*** Opening MATERIAL PROVIDED ***

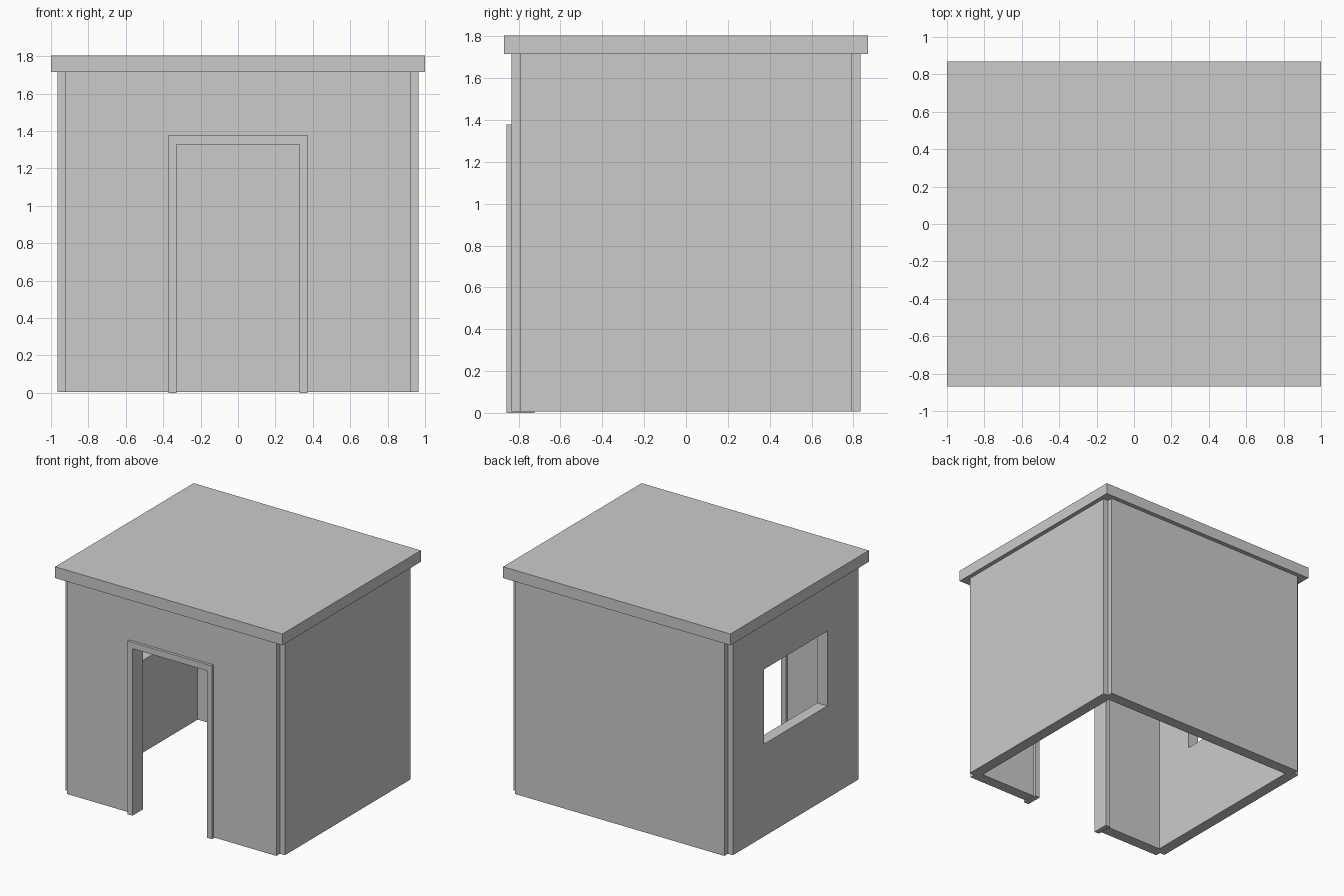
import bpy, bmesh

if "Cube" in bpy.data.objects:
    bpy.data.objects.remove(bpy.data.objects["Cube"])

WALL_X, WALL_Y = 0.966, 0.835      # outer wall faces
NOTCH, THICK = 0.044, 0.09         # corner rebate and wall thickness
BASE, EAVES, TOP = 0.006, 1.715, 1.805


def prism(name, points, direction):
    """Extrude a closed planar outline along a direction."""
    bm = bmesh.new()
    face = bm.faces.new([bm.verts.new(p) for p in points])
    ext = bmesh.ops.extrude_face_region(bm, geom=[face], use_keep_orig=True)
    verts = [g for g in ext["geom"] if isinstance(g, bmesh.types.BMVert)]
    bmesh.ops.translate(bm, verts=verts, vec=direction)
    bmesh.ops.recalc_face_normals(bm, faces=bm.faces)
    mesh = bpy.data.meshes.new(name)
    bm.to_mesh(mesh)
    bm.free()
    obj = bpy.data.objects.new(name, mesh)
    bpy.context.collection.objects.link(obj)
    return obj


def box(name, lo, hi):
    (x0, y0, z0), (x1, y1, z1) = lo, hi
    outline = [(x0, y0, z0), (x1, y0, z0), (x1, y1, z0), (x0, y1, z0)]
    return prism(name, outline, (0, 0, z1 - z0))


def cut(obj, cutter):
    """Subtract a cutter, apply it and remove the helper."""
    cutter.hide_render = True
    mod = obj.modifiers.new("cut", "BOOLEAN")
    mod.operation, mod.solver, mod.object = "DIFFERENCE", "EXACT", cutter
    bpy.context.view_layer.objects.active = obj
    bpy.ops.object.modifier_apply(modifier=mod.name)
    bpy.data.objects.remove(cutter)


# Walls: block with rebated vertical corners, hollowed out
plan = []
for sx, sy in ((1, -1), (1, 1), (-1, 1), (-1, -1)):
    a, b = sx * WALL_X, sy * WALL_Y
    c, d = sx * (WALL_X - NOTCH), sy * (WALL_Y - NOTCH)
    corner = [(c, b, BASE), (c, d, BASE), (a, d, BASE)]
    plan += corner if sx * sy < 0 else corner[::-1]
walls = prism("walls", plan, (0, 0, EAVES - BASE))
ix, iy = WALL_X - THICK, WALL_Y - THICK
cut(walls, box("room_cutter", (-ix, -iy, -0.2), (ix, iy, 2)))

# Door opening in the front wall, window opening in the left wall
cut(walls, box("door_cutter", (-0.37, -1, -0.2), (0.37, -0.6, 1.375)))
cut(walls, box("window_cutter", (-1.2, -0.397, 0.74), (-0.7, 0.397, 1.335)))

# Door frame: inverted U standing slightly proud on both wall faces
ox, oz, nx, nz = 0.371, 1.378, 0.328, 1.328
frame = [(-ox, 0), (-ox, oz), (ox, oz), (ox, 0),
         (nx, 0), (nx, nz), (-nx, nz), (-nx, 0)]
prism("door_frame", [(x, -0.857, z) for x, z in frame], (0, 0.132, 0))

# Flat overhanging roof slab
box("roof", (-1, -0.87, EAVES), (1, 0.87, TOP))
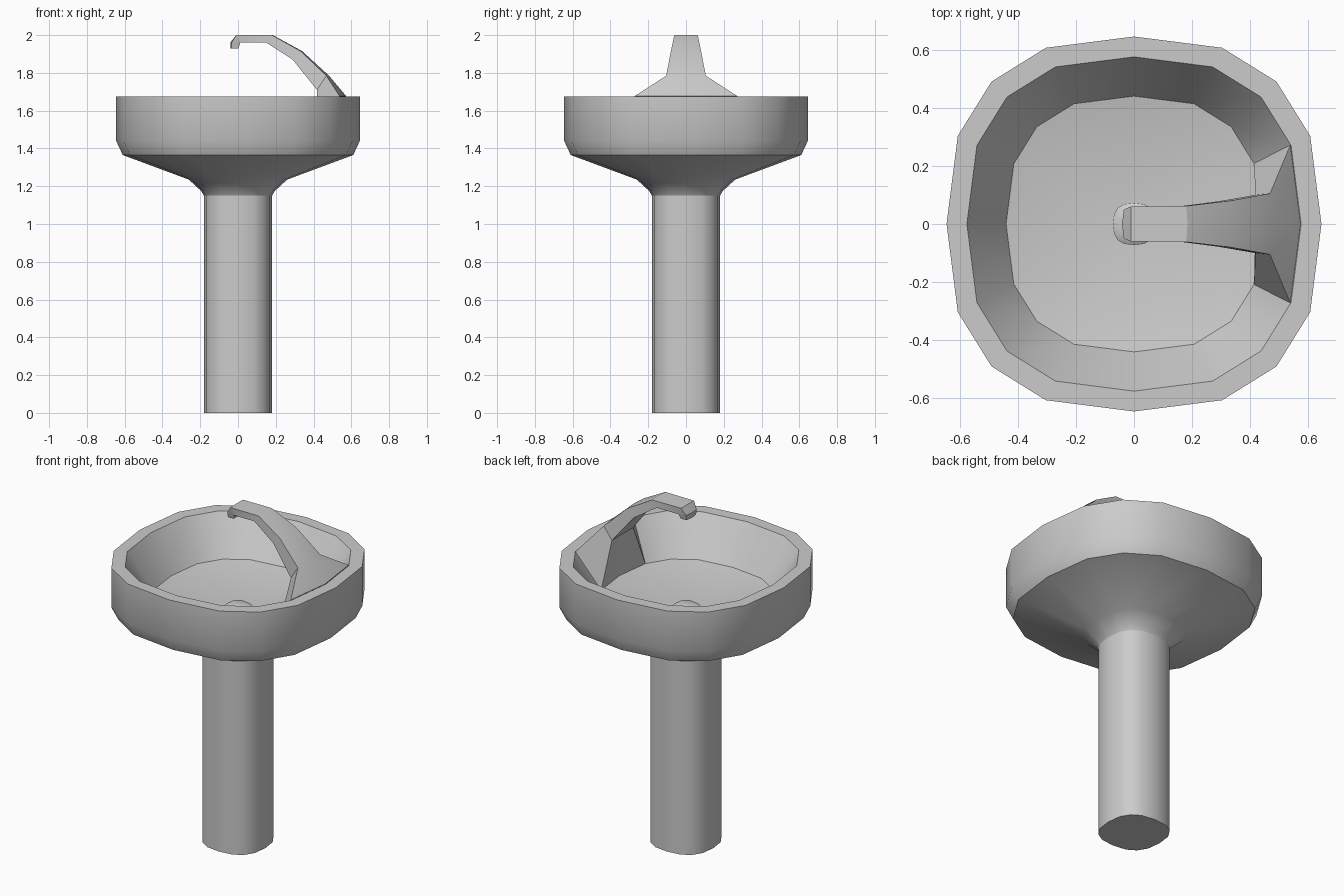
import bpy, bmesh, math

if "Cube" in bpy.data.objects:
    bpy.data.objects.remove(bpy.data.objects["Cube"])

# Rounded-square outline: 16 points built from one mirrored octant
OCT = [(1, 0), (.94, .47), (.76, .76), (.47, .94)]
OUTLINE = []
for q in range(4):
    c, s = [(1, 0), (0, 1), (-1, 0), (0, -1)][q]
    OUTLINE += [(x * c - y * s, x * s + y * c) for x, y in OCT]


def finish(name, bm, angle):
    bmesh.ops.recalc_face_normals(bm, faces=bm.faces)
    me = bpy.data.meshes.new(name)
    bm.to_mesh(me)
    bm.free()
    ob = bpy.data.objects.new(name, me)
    bpy.context.collection.objects.link(ob)
    bpy.context.view_layer.objects.active = ob
    ob.select_set(True)
    bpy.ops.object.shade_smooth_by_angle(angle=math.radians(angle))
    ob.select_set(False)
    return ob


def loft(name, rings, angle=30, apex=None):
    """Bridge closed rings; cap the start, and cap or fan the end."""
    bm = bmesh.new()
    vs = [[bm.verts.new(p) for p in r] for r in rings]
    n = len(vs[0])
    for a, b in zip(vs, vs[1:]):
        for i in range(n):
            j = (i + 1) % n
            bm.faces.new((a[i], a[j], b[j], b[i]))
    bm.faces.new(vs[0])
    if apex:
        tip = bm.verts.new(apex)
        for i in range(n):
            bm.faces.new((vs[-1][i], vs[-1][(i + 1) % n], tip))
    else:
        bm.faces.new(vs[-1])
    return finish(name, bm, angle)


def ring(r, z):
    return [(x * r, y * r, z) for x, y in OUTLINE]


# Pedestal and basin in one continuous shell
profile = [(.18, 0), (.18, 1.15), (.195, 1.175), (.26, 1.235), (.61, 1.365),
           (.645, 1.44), (.645, 1.675), (.575, 1.675), (.44, 1.455)]
loft("pedestal_basin", [ring(r, z) for r, z in profile], apex=(0, 0, 1.37))

# Drain button in the middle of the floor
loft("drain", [ring(r, z) for r, z in [(.073, 1.365), (.073, 1.39), (.05, 1.405)]],
     apex=(0, 0, 1.408))

# Spout: sections (top x, z, half width, bow; bottom x, z, half width, bow)
sections = [(-.035, 1.93, .045, -.006, .003, 1.93, .045, 0),
            (-.035, 1.96, .05, -.006, .012, 1.96, .055, 0),
            (-.01, 2.0, .06, 0, .02, 1.96, .06, 0),
            (.18, 2.0, .062, .004, .15, 1.96, .06, 0),
            (.332, 1.915, .08, .008, .29, 1.87, .078, 0),
            (.468, 1.785, .105, .014, .418, 1.71, .1, 0),
            (.538, 1.677, .272, .035, .413, 1.455, .208, .027)]
rings = []
for tx, tz, tw, tb, bx, bz, bw, bb in sections:
    rings.append([(tx, -tw, tz), (tx + tb, 0, tz), (tx, tw, tz),
                  (bx, bw, bz), (bx + bb, 0, bz), (bx, -bw, bz)])
loft("spout", rings, angle=20)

*** Closing MATERIAL PROVIDED ***

**EXERCISE DETAILS**
After locating the line holding "bm.faces.new(vs[-1])" above, output exactly that line and every line after it through the line holding "apex=(0, 0, 1.408))". Include nothing else.

**ANSWER SECTION**
        bm.faces.new(vs[-1])
    return finish(name, bm, angle)


def ring(r, z):
    return [(x * r, y * r, z) for x, y in OUTLINE]


# Pedestal and basin in one continuous shell
profile = [(.18, 0), (.18, 1.15), (.195, 1.175), (.26, 1.235), (.61, 1.365),
           (.645, 1.44), (.645, 1.675), (.575, 1.675), (.44, 1.455)]
loft("pedestal_basin", [ring(r, z) for r, z in profile], apex=(0, 0, 1.37))

# Drain button in the middle of the floor
loft("drain", [ring(r, z) for r, z in [(.073, 1.365), (.073, 1.39), (.05, 1.405)]],
     apex=(0, 0, 1.408))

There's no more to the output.